solid, liquid, gaseous or thermal irritant or contaminant, including smoke, vapor, soot, fumes, acids, alkalis, chemicals and waste, which after its release can cause or threaten . . . loss of use to property insured hereunder, including, but not limited to, bacteria, virus, or hazardous substances. . .
JRK filed suit alleging breach of contract and declaratory relief due to the insurres’ refusal to cover JRK’s losses. JRK alleged the highly contagious virus caused loss and damage to its properties. The virus could survive for days on surfaces, compromising the “physical integrity of the structures it permeates” and posed an “imminent risk of physical damage to all other structures.” Residents at JRK’s properties tested positive for COVID-19 as early as mid-March 2020. Accordingly, the pandemic caused JRK to suffer significant financial losses, including substantial costs incurred to respond to on-site cases.
The insurers filed a motion for judgment on the pleadings, arguing that JRK failed to allege facts showing a distinct “physical alteration” to its covered properties as required to establish “direct physical loss or damage” under California law. The insurers also argued specific exclusions precluded coverage, including the pollution exclusion in the policies, and the pathogen exclusions in two of the policies.
The trial court granted the motion without leave to amend. The court found that JRK suspended its operations due to the government shutdown orders, not the presence of the virus on its properties. The court also found that the pollution and pathogen exclusions barred coverage.
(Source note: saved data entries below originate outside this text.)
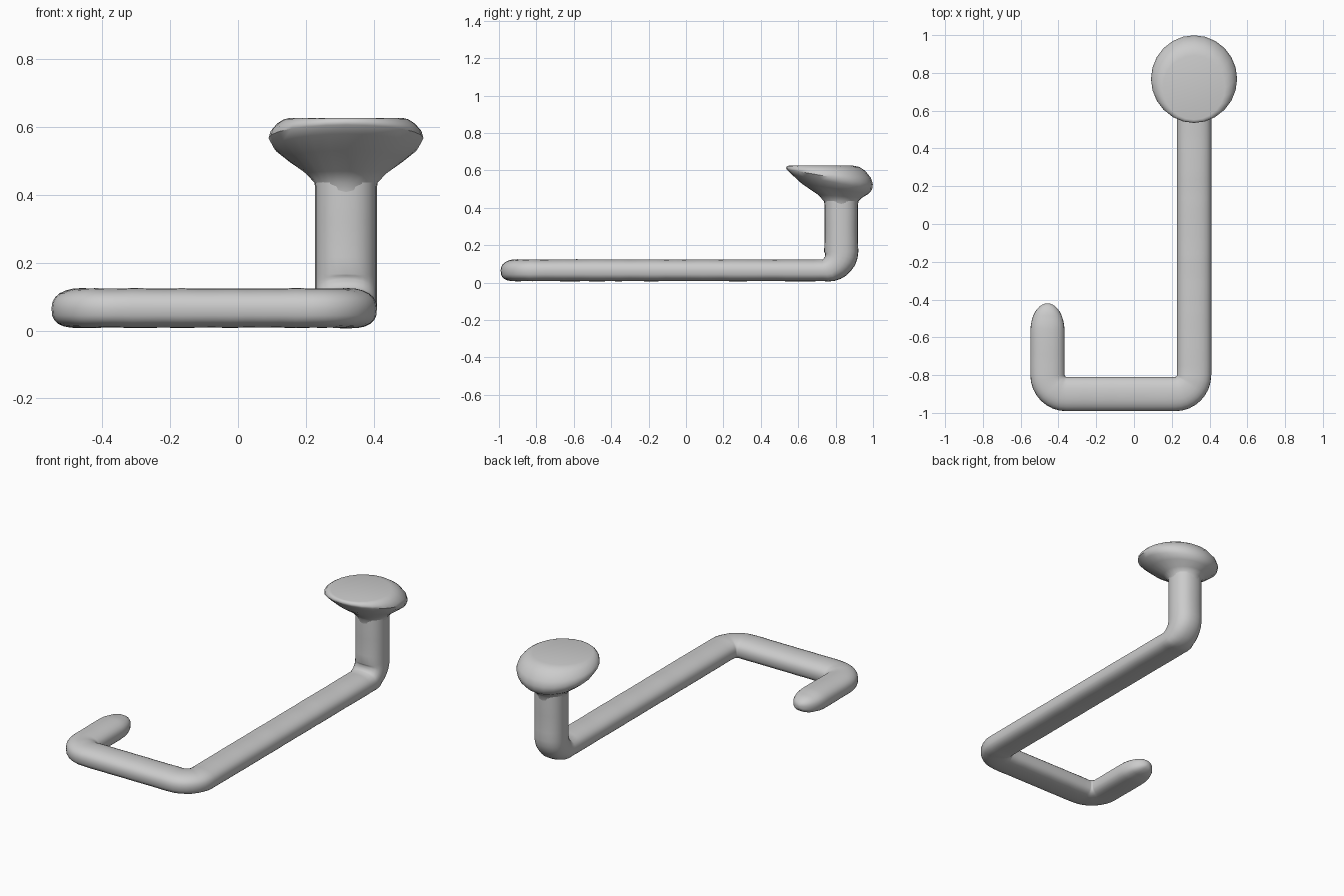
import bpy, bmesh, math, random
from mathutils import Vector

random.seed(4)
cube = bpy.data.objects.get("Cube")
if cube:
    bpy.data.objects.remove(cube)

grey = bpy.data.materials.new("plain grey")
grey.use_nodes = True
colour = (0.6, 0.6, 0.6, 1)
grey.diffuse_color = colour
grey.node_tree.nodes["Principled BSDF"].inputs["Base Color"].default_value = colour

SIDES = 24


def loft(name, rings):
    """Skin a list of rings and cap both ends."""
    bm = bmesh.new()
    loops = [[bm.verts.new(p) for p in ring] for ring in rings]
    for a, b in zip(loops, loops[1:]):
        for i in range(SIDES):
            j = (i + 1) % SIDES
            bm.faces.new((a[i], a[j], b[j], b[i]))
    bm.faces.new(loops[0])
    bm.faces.new(loops[-1])
    bmesh.ops.recalc_face_normals(bm, faces=bm.faces)
    mesh = bpy.data.meshes.new(name)
    bm.to_mesh(mesh)
    bm.free()
    mesh.materials.append(grey)
    obj = bpy.data.objects.new(name, mesh)
    bpy.context.collection.objects.link(obj)
    bpy.ops.object.select_all(action="DESELECT")
    obj.select_set(True)
    bpy.context.view_layer.objects.active = obj
    bpy.ops.object.shade_smooth_by_angle(angle=math.radians(45))
    return obj


def rounded_path(corners, radius, step=0.05):
    """Centre points and tangents along a path with rounded corners."""
    pts = [Vector(c) for c in corners]
    out = []
    start = pts[0]
    for k in range(1, len(pts)):
        d = (pts[k] - pts[k - 1]).normalized()
        last = k == len(pts) - 1
        end = pts[k] if last else pts[k] - d * radius
        n = max(2, round((end - start).length / step))
        out += [(start.lerp(end, i / n), d) for i in range(n + 1)]
        if not last:
            e = (pts[k + 1] - pts[k]).normalized()
            centre = end + e * radius
            for i in range(1, 8):
                a = math.pi / 2 * i / 8
                out.append((centre + (d * math.sin(a) - e * math.cos(a)) * radius,
                            d * math.cos(a) + e * math.sin(a)))
            start = pts[k] + e * radius
    return out


# Bent rod: post, long arm, front bar and short hook
TIP = -0.42
path = rounded_path([(0.318, 0.83, 0.47), (0.318, 0.83, 0.066), (0.318, -0.9, 0.066),
                     (-0.458, -0.9, 0.066), (-0.458, TIP - 0.16, 0.066)], 0.1)
hook = Vector((0, 1, 0))
for i in range(1, 11):
    path.append((Vector((-0.458, TIP - 0.16 * (1 - math.sin(i / 10 * math.pi / 2)), 0.066)), hook))

rings = []
for p, t in path:
    steep = abs(t.z)
    side = Vector((-1, 0, 0)) if steep > 0.01 else t.cross(Vector((0, 0, 1)))
    up = side.cross(t)
    # the post is round, the runs on the ground are flattened
    half_w = 0.091
    half_h = 0.058 + 0.032 * steep
    if t.y > 0.99 and p.x < 0:
        s = max(0, (p.y - TIP + 0.16) / 0.16)
        taper = math.sqrt(max(0.004, 1 - s ** 2.2))
        half_w *= taper
        half_h *= taper ** 0.8
    lump = random.uniform(0.98, 1.02)
    ring = []
    for i in range(SIDES):
        a = 2 * math.pi * i / SIDES
        c, s = math.cos(a), math.sin(a)
        # squarer underneath than on top
        power = 0.7 if s < 0 and steep < 0.5 else 0.88
        u = math.copysign(abs(c) ** power, c) * half_w
        v = math.copysign(abs(s) ** power, s) * half_h * lump
        ring.append(p + side * u + up * v)
    rings.append(ring)
loft("bent_rod", rings)

# Flared head with a tilted rim and a flat level top
# each row: centre y, x radius, y radius, height, fall towards the back
head_rows = [(0.83, 0.088, 0.088, 0.40, 0), (0.83, 0.093, 0.092, 0.435, 0),
             (0.825, 0.118, 0.118, 0.462, 0.06), (0.798, 0.172, 0.180, 0.503, 0.15),
             (0.780, 0.213, 0.215, 0.538, 0.19), (0.768, 0.228, 0.231, 0.566, 0.17),
             (0.762, 0.222, 0.227, 0.587, 0.12), (0.748, 0.203, 0.210, 0.609, 0.05),
             (0.735, 0.185, 0.193, 0.621, 0.015), (0.722, 0.165, 0.170, 0.626, 0)]
rings = []
for cy, rx, ry, z, fall in head_rows:
    ring = []
    for i in range(SIDES):
        a = 2 * math.pi * i / SIDES
        ring.append((0.318 + rx * math.cos(a), cy + ry * math.sin(a),
                     z - fall * ry * math.sin(a)))
    rings.append(ring)
loft("flared_head", rings)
In a portion of the opinion not certified for publication, the appellate court found the JRK adequately stated causes of action for breach of contract and declaratory judgment. The court turned to the pollution exclusion.
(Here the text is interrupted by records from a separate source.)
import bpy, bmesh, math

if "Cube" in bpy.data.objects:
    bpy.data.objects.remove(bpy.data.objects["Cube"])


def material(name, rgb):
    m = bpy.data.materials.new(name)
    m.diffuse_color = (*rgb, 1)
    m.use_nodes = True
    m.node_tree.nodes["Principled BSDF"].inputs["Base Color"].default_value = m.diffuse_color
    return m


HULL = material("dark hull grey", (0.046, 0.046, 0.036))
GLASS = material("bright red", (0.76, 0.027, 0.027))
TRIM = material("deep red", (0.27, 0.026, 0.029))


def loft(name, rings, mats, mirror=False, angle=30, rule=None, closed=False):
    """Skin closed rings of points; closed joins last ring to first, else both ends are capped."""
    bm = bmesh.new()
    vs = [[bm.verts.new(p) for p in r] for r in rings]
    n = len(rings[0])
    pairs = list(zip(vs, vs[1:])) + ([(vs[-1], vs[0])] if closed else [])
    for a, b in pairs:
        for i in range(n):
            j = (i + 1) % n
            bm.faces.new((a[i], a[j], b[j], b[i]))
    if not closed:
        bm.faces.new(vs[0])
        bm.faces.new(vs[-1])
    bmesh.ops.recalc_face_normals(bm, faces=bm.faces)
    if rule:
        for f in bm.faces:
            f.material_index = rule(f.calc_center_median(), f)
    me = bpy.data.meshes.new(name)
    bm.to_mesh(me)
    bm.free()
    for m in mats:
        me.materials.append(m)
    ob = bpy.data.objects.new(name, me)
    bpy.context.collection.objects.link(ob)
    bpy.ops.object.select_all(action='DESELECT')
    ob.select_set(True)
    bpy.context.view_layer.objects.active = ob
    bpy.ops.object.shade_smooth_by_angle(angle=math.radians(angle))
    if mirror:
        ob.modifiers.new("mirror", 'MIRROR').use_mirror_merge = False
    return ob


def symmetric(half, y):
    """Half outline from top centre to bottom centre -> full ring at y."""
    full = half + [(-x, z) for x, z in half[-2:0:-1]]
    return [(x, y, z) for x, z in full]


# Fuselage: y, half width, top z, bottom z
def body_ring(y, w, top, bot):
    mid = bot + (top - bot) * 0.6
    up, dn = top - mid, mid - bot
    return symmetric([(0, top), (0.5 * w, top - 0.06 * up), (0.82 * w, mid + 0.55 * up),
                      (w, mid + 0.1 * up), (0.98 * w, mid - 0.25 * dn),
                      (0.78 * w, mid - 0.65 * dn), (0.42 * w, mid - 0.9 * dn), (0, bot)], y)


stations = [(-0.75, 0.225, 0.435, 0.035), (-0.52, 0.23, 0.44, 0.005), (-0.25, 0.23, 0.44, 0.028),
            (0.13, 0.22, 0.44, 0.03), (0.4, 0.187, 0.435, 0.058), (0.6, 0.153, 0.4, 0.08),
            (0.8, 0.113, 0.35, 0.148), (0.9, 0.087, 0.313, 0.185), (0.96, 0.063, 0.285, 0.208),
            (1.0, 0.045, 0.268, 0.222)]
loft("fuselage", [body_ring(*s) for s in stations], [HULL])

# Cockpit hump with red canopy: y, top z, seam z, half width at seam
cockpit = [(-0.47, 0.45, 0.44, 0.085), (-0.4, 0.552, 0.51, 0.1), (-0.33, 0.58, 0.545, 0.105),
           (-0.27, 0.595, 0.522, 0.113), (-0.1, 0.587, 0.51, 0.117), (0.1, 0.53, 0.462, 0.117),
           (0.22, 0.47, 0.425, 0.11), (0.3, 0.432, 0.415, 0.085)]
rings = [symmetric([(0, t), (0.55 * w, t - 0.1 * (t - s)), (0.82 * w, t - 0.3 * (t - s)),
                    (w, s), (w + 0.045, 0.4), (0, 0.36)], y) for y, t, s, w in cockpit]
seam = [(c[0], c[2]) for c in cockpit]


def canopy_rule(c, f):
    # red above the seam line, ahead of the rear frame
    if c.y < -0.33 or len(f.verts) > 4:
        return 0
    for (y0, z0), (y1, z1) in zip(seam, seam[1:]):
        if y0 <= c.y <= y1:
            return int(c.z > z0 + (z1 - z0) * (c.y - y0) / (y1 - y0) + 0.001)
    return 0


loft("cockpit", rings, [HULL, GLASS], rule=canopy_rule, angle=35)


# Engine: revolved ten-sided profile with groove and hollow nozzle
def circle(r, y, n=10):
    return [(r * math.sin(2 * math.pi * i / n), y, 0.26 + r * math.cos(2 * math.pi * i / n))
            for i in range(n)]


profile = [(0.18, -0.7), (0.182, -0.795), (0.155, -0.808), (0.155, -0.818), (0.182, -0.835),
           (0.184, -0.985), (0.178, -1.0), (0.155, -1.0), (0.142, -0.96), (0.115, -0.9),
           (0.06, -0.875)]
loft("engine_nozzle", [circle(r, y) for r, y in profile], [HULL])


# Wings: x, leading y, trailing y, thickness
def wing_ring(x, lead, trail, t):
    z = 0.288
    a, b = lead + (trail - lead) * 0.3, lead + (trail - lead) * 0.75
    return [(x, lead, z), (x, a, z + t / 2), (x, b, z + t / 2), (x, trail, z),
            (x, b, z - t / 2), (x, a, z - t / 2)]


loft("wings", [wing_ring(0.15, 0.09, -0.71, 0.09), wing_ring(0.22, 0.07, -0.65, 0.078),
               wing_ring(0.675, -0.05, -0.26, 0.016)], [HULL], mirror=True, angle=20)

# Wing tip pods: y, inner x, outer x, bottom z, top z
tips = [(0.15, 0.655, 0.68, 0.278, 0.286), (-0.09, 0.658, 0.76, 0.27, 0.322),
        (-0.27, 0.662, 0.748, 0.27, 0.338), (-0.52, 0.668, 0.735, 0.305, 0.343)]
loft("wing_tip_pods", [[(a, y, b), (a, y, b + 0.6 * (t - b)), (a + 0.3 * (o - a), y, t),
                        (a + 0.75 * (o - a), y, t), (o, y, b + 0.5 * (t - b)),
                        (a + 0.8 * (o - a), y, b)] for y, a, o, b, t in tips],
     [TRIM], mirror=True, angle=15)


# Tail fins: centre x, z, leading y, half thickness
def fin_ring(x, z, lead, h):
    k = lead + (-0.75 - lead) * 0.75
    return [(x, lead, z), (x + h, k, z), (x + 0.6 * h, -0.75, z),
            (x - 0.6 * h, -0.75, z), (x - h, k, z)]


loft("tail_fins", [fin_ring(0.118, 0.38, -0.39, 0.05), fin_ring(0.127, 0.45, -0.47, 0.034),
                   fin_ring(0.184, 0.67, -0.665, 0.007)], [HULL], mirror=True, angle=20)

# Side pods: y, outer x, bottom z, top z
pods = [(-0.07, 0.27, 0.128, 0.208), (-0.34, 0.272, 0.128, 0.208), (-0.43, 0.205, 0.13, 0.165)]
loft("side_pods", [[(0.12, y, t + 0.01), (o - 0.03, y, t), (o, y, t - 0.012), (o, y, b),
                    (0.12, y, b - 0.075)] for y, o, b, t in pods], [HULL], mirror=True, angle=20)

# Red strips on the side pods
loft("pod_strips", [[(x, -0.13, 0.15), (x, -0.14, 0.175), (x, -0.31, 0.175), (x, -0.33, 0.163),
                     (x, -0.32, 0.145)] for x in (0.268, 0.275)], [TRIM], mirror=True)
The insurers contended that the pollution exclusion barred coverage because it covered the dispersal sand migration of pollutants and contaminants, which terms were specifically defined to include a virus. The court determined, however, that the pollution exclusion did not apply because a reasonable interpretation of the exclusion was that it applied only to traditional sources of environmental pollution, as the Supreme Court held in McKinnon v. Truck Ins. Exchange, 31 Cal. 4th 635 (2003).
The insurers relied on cases with pollution exclusions that excluded “loss or damage” caused by the “release, discharge, escape or dispersal” of contaminants or pollutants, with contaminants defined to include a virus. The policies here more closely tracked the pollution exclusion in McKinnon, excluding “pollution” (not loss or damage) caused by the “release, discharge, dispersal, seepage, migration, or escape of pollutants or contaminants,” with a specific reference to the Clean Air Act and CERCLA.
The pathogen exclusions in policies issued by Evanston and RSUI barred coverage, however. There was no reference in these exclusions to pollution. These exclusions specifically barred coverage for losses from a virus, thereby precluded coverage for COVID-19.
The order of dismissal was reversed except as to RSUI and Evanston.